= About this task =
From the first line of the data down to the line bearing "me = bpy.data.meshes.new(name)", output every line exactly and include no pictures.

= Data records =
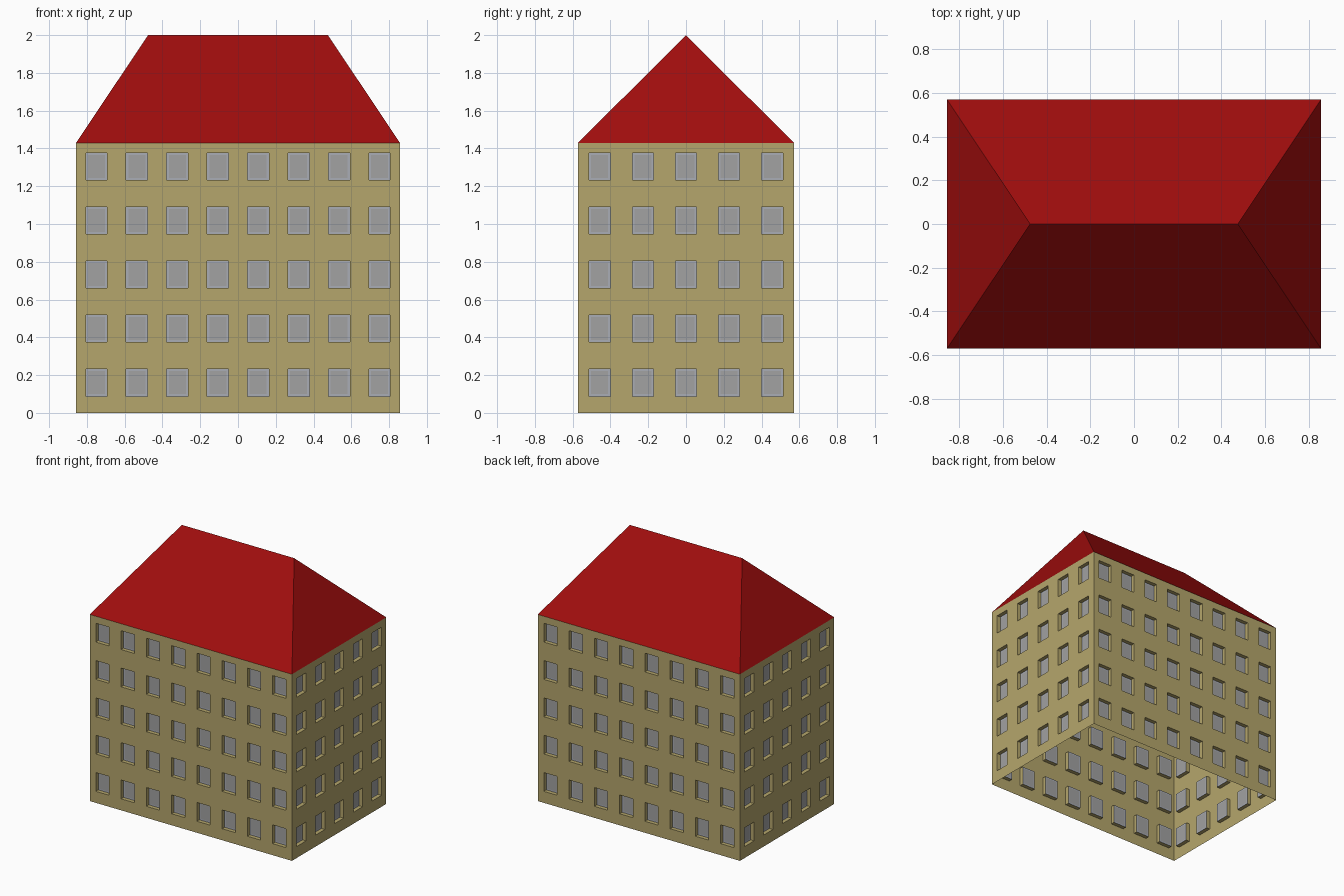
import bpy, bmesh
from math import pi
from mathutils import Matrix, Vector

if "Cube" in bpy.data.objects:
    bpy.data.objects.remove(bpy.data.objects["Cube"])

HX, HY, H, TOP, RIDGE = 0.857, 0.571, 1.43, 2.0, 0.476
WW, WH, DEPTH, FRAME = 0.112, 0.144, 0.03, 0.011
FLOORS = 5


def material(name, rgb):
    m = bpy.data.materials.new(name)
    m.diffuse_color = (*rgb, 1)
    m.use_nodes = True
    m.node_tree.nodes["Principled BSDF"].inputs["Base Color"].default_value = m.diffuse_color
    return m


tan = material("tan_plaster", (0.46, 0.38, 0.15))
red = material("red_roof", (0.35, 0.004, 0.004))
frame_grey = material("frame_grey", (0.40, 0.42, 0.47))
pane_grey = material("pane_grey", (0.36, 0.36, 0.36))


def finish(name, bm, mat):
    me = bpy.data.meshes.new(name)
    bm.to_mesh(me)
    bm.free()
    me.materials.append(mat)
    ob = bpy.data.objects.new(name, me)
    bpy.context.collection.objects.link(ob)
    return ob


def quad(bm, *pts):
    return bm.faces.new([bm.verts.new(p) for p in pts])


def cuts(start, length, n, size):
    pitch = length / n
    out = [start]
    for i in range(n):
        c = start + (i + 0.5) * pitch
        out += [c - size / 2, c + size / 2]
    return out + [start + length]


def facade(name, half, offset, n, angle):
    rot = Matrix.Rotation(angle, 4, 'Z')
    wall, frames, panes = bmesh.new(), bmesh.new(), bmesh.new()
    xs = cuts(-half, 2 * half, n, WW)
    zs = cuts(0, H, FLOORS, WH)
    zs[1:-1] = [z + 0.017 for z in zs[1:-1]]
    y, yi = -offset, -offset + DEPTH
    for i in range(len(xs) - 1):
        for j in range(len(zs) - 1):
            a, b, c, d = xs[i], xs[i + 1], zs[j], zs[j + 1]
            ring = [(a, c), (b, c), (b, d), (a, d)]
            if not (i % 2 and j % 2):
                quad(wall, *[(x, y, z) for x, z in ring])
                continue
            f = FRAME
            inner = [(a + f, c + f), (b - f, c + f), (b - f, d - f), (a + f, d - f)]
            for k in range(4):
                p, q = ring[k], ring[(k + 1) % 4]
                r, s = inner[(k + 1) % 4], inner[k]
                # reveal, then frame border
                quad(wall, (p[0], y, p[1]), (q[0], y, q[1]), (q[0], yi, q[1]), (p[0], yi, p[1]))
                quad(frames, *[(v[0], yi, v[1]) for v in (p, q, r, s)])
            quad(panes, *[(x, yi, z) for x, z in inner])
    for bm, part, mat in ((wall, "wall", tan), (frames, "window_frames", frame_grey),
                          (panes, "window_panes", pane_grey)):
        bmesh.ops.remove_doubles(bm, verts=bm.verts, dist=1e-5)
        bm.transform(rot)
        finish(f"{name}_{part}", bm, mat)


# Four open-bottomed walls with recessed windows
facade("front", HX, HY, 8, 0)
facade("right", HY, HX, 5, pi / 2)
facade("back", HX, HY, 8, pi)
facade("left", HY, HX, 5, -pi / 2)

# Hipped roof
bm = bmesh.new()
e = [bm.verts.new((x * HX, y * HY, H)) for x, y in ((-1, -1), (1, -1), (1, 1), (-1, 1))]
l, r = bm.verts.new((-RIDGE, 0, TOP)), bm.verts.new((RIDGE, 0, TOP))
for face in ((e[0], e[1], r, l), (e[1], e[2], r), (e[2], e[3], l, r), (e[3], e[0], l)):
    bm.faces.new(face)
finish("hipped_roof", bm, red)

= Task result =
import bpy, bmesh
from math import pi
from mathutils import Matrix, Vector

if "Cube" in bpy.data.objects:
    bpy.data.objects.remove(bpy.data.objects["Cube"])

HX, HY, H, TOP, RIDGE = 0.857, 0.571, 1.43, 2.0, 0.476
WW, WH, DEPTH, FRAME = 0.112, 0.144, 0.03, 0.011
FLOORS = 5


def material(name, rgb):
    m = bpy.data.materials.new(name)
    m.diffuse_color = (*rgb, 1)
    m.use_nodes = True
    m.node_tree.nodes["Principled BSDF"].inputs["Base Color"].default_value = m.diffuse_color
    return m


tan = material("tan_plaster", (0.46, 0.38, 0.15))
red = material("red_roof", (0.35, 0.004, 0.004))
frame_grey = material("frame_grey", (0.40, 0.42, 0.47))
pane_grey = material("pane_grey", (0.36, 0.36, 0.36))


def finish(name, bm, mat):
    me = bpy.data.meshes.new(name)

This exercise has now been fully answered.